It's true that Jon Snow has always sort of served as the moral compass on Game of Thrones, at least ever since Ned Stark lost his head back in Season 1. Daenerys Targaryen and Cersei Lannister were always motivated by power and their endgames were different than Jon Snow, who never sought to lead people into his vision of the future.
In that way, Jon Snow’s decision to take on Dany after a very telling conversation with Tyrion Lannister made sense. But Kit Harington still worried people might find the Game of Thrones creators’ decision to be a little suspect and sexist. Still, Harington is clear in his opinion that Dany has never been a “good person” on Game of Thrones.
I think it’s going to divide. But if you track her story all the way back, she does some terrible things. She crucifies people. She burns people alive. This has been building. So, we have to say to the audience: ‘You’re in denial about this woman as well. You knew something was wrong. You’re culpable, you cheered her on.’

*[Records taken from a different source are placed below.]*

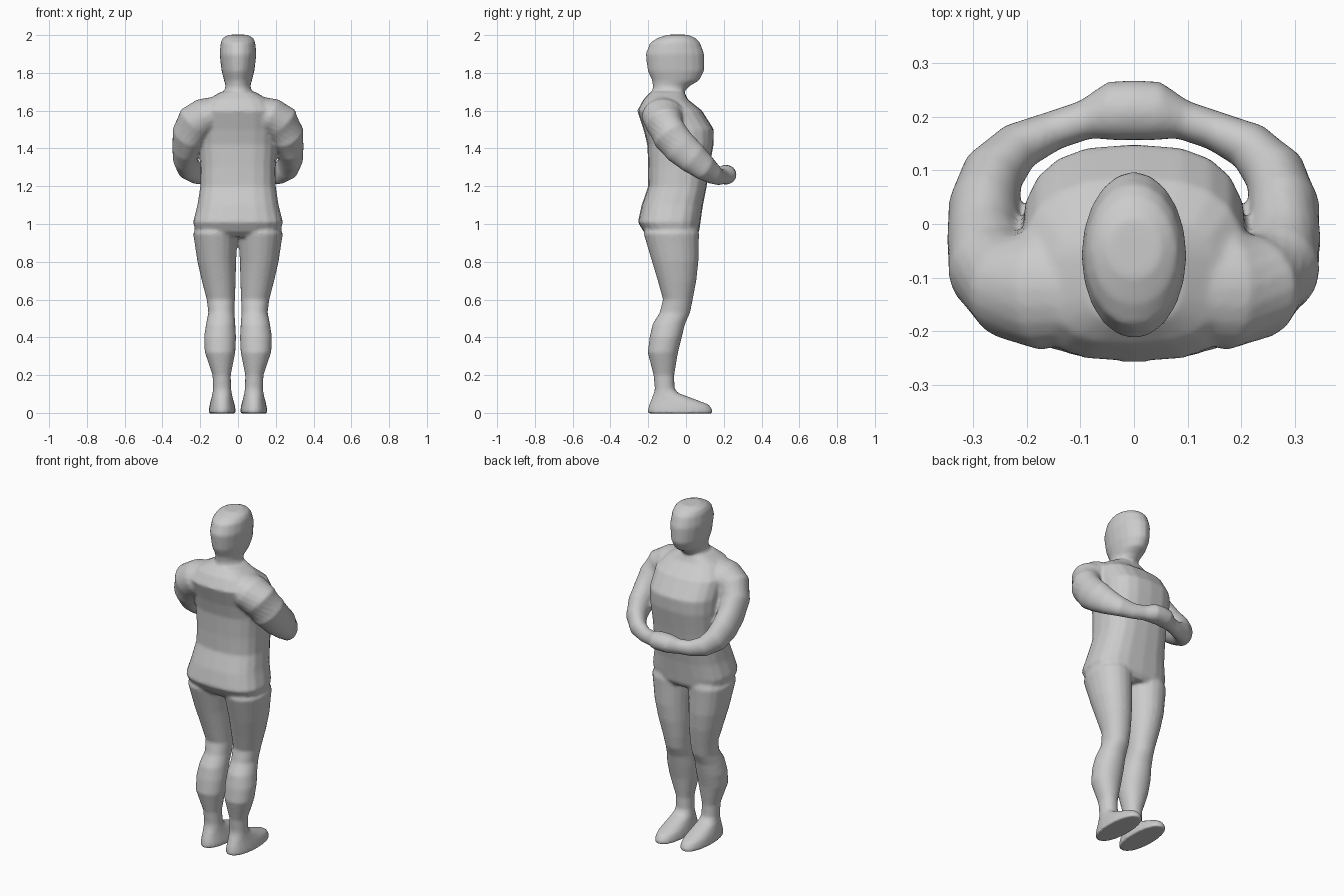
import bpy, bmesh, math
from mathutils import Vector

cube = bpy.data.objects.get("Cube")
if cube:
    bpy.data.objects.remove(cube, do_unlink=True)

clay = bpy.data.materials.new("clay grey")
clay.use_nodes = True
GREY = (0.6, 0.6, 0.6, 1)
clay.diffuse_color = GREY
clay.node_tree.nodes["Principled BSDF"].inputs["Base Color"].default_value = GREY
SIDES = 20


def ring(center, u, v, power=2.0):
    """Rounded cross-section spanned by the half-axes u and v."""
    pts = []
    for i in range(SIDES):
        a = math.tau * i / SIDES
        c, s = math.cos(a), math.sin(a)
        pts.append(center + u * math.copysign(abs(c) ** (2 / power), c)
                   + v * math.copysign(abs(s) ** (2 / power), s))
    return pts


def loft(name, rings):
    """Closed skin over a list of rings."""
    bm = bmesh.new()
    loops = [[bm.verts.new(p) for p in r] for r in rings]
    for a, b in zip(loops, loops[1:]):
        for i in range(SIDES):
            j = (i + 1) % SIDES
            bm.faces.new((a[i], a[j], b[j], b[i]))
    bm.faces.new(loops[0][::-1])
    bm.faces.new(loops[-1])
    bmesh.ops.recalc_face_normals(bm, faces=bm.faces)
    mesh = bpy.data.meshes.new(name)
    bm.to_mesh(mesh)
    bm.free()
    obj = bpy.data.objects.new(name, mesh)
    bpy.context.collection.objects.link(obj)
    return obj


def upright(name, sections, power=2.0, side=1):
    """Loft of level rings: height, back, front, inner x, outer x."""
    return loft(name, [
        ring(Vector((side * (x0 + x1) / 2, (y0 + y1) / 2, z)),
             Vector(((x1 - x0) / 2, 0, 0)), Vector((0, (y1 - y0) / 2, 0)), power)
        for z, y0, y1, x0, x1 in sections])


def limb(name, path, side=1):
    """Loft of rings square to a path: x, y, z, level radius, steep radius."""
    pts = [Vector((side * p[0], p[1], p[2])) for p in path]
    rings = []
    for i, p in enumerate(pts):
        t = (pts[min(i + 1, len(pts) - 1)] - pts[max(i - 1, 0)]).normalized()
        u = t.cross(Vector((0, 0, 1))).normalized()
        rings.append(ring(p, u * path[i][3], u.cross(t) * path[i][4]))
    return loft(name, rings)


def centred(sections):
    return [(z, y0, y1, -w, w) for z, y0, y1, w in sections]


# Trunk from hips to base of neck
parts = [upright("torso", centred([
    (0.93, -0.19, 0.05, 0.16), (0.96, -0.225, 0.07, 0.225),
    (1.01, -0.255, 0.077, 0.238), (1.1, -0.235, 0.09, 0.215),
    (1.2, -0.2, 0.11, 0.2), (1.3, -0.2, 0.125, 0.2),
    (1.42, -0.205, 0.146, 0.207), (1.5, -0.225, 0.148, 0.21),
    (1.6, -0.258, 0.085, 0.21), (1.66, -0.225, 0.01, 0.16),
    (1.7, -0.185, -0.01, 0.09)]), 2.7)]

# Head and neck
parts.append(upright("head", centred([
    (1.64, -0.19, -0.01, 0.09), (1.7, -0.178, -0.01, 0.075),
    (1.73, -0.175, 0.02, 0.066), (1.76, -0.18, 0.07, 0.074),
    (1.81, -0.203, 0.097, 0.087), (1.9, -0.214, 0.097, 0.098),
    (1.96, -0.19, 0.075, 0.092), (1.985, -0.15, 0.05, 0.08),
    (2.002, -0.1, 0.01, 0.05)])))

LEG = [(1.02, -0.2, 0.05, 0.02, 0.2), (0.95, -0.225, 0.07, 0.0, 0.238),
       (0.9, -0.21, 0.068, 0.004, 0.23), (0.8, -0.18, 0.066, 0.01, 0.215),
       (0.7, -0.15, 0.055, 0.012, 0.192), (0.6, -0.122, 0.036, 0.016, 0.166),
       (0.53, -0.14, 0.022, 0.018, 0.157), (0.47, -0.177, -0.005, 0.014, 0.17),
       (0.4, -0.193, -0.022, 0.01, 0.18), (0.32, -0.203, -0.042, 0.014, 0.176),
       (0.2, -0.172, -0.062, 0.038, 0.135), (0.12, -0.165, -0.06, 0.036, 0.133),
       (0.06, -0.17, -0.06, 0.04, 0.13)]
FOOT = [(0.14, -0.163, -0.07, 0.038, 0.131), (0.105, -0.17, -0.04, 0.033, 0.135),
        (0.075, -0.183, 0.04, 0.026, 0.142), (0.045, -0.195, 0.12, 0.018, 0.15),
        (0.02, -0.202, 0.14, 0.013, 0.154), (-0.003, -0.202, 0.142, 0.012, 0.156)]
ARM = [(0.1, -0.12, 1.6, 0.1, 0.08), (0.17, -0.12, 1.57, 0.115, 0.1),
       (0.225, -0.115, 1.535, 0.1, 0.105), (0.262, -0.085, 1.47, 0.085, 0.1),
       (0.278, -0.03, 1.405, 0.07, 0.093), (0.279, 0.035, 1.35, 0.066, 0.085),
       (0.262, 0.095, 1.3, 0.058, 0.072), (0.215, 0.145, 1.265, 0.046, 0.056),
       (0.15, 0.174, 1.25, 0.037, 0.045), (0.09, 0.194, 1.252, 0.037, 0.042),
       (0.04, 0.21, 1.26, 0.056, 0.052), (-0.02, 0.212, 1.262, 0.056, 0.052)]

# Legs, feet and folded arms on both sides
for side, word in ((1, "left"), (-1, "right")):
    parts.append(upright(word + "_leg", LEG, 2.1, side))
    parts.append(upright(word + "_foot", FOOT, 2.2, side))
    parts.append(limb(word + "_arm", ARM, side))

# Fuse everything into one continuous skin
bpy.ops.object.select_all(action='DESELECT')
for p in parts:
    p.select_set(True)
body = parts[0]
bpy.context.view_layer.objects.active = body
bpy.ops.object.join()
body.name = "standing_figure"
remesh = body.modifiers.new("fuse", 'REMESH')
remesh.mode = 'VOXEL'
remesh.voxel_size = 0.008
soften = body.modifiers.new("soften", 'SMOOTH')
soften.factor = 0.5
soften.iterations = 8
bpy.ops.object.convert(target='MESH')
body.data.materials.clear()
body.data.materials.append(clay)
bpy.ops.object.shade_smooth_by_angle(angle=math.radians(60))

Ultimately, Jon Snow made yet another sacrifice while deciding to kill Daenerys Targaryen—the second love he'd cradled in his arms as he watched her die on the show. He wasn’t sure he was right afterward the end, even as he headed back to The Wall and away from his family once more. Had he made the right decision?
At the end of the day, Game of Thrones did have a female character that could have handled power and still put the people first: Sansa Stark. Although the fact the North split off again at the end of the HBO drama did seemingly track, so I really have no complaints with how Sansa's storyline was handled.
I was also fine with Bran taking over, although this season spent a lot of time explaining he really doesn’t focus on the present or any practical human concerns, so there are still some questions about his leadership skills. Ultimately, however, given where the other major players ended up, I’m not sure what other direction the show could have gone in. No one’s looking to Edmure Tully or Robin Aryyn (yes, that was him) to lead.
Ultimately, we get what we get and we don't get upset. Or at least we shouldn't get upset. This was the showrunners' creative vision after all, and one million people signing a petition is not going to change the months of work they put into the final season some time ago.
That's kind of the nice thing about television watching and moviegoing, as well. Shows and movies work in advance and aren't swayed by random people on the internet's feelings. Once it's out there, it's out there, for better or worse. There's a lot we can say about this finale of Game of Thrones, and no matter how you feel about the ending, this peak TV series did not go gentle into that good night.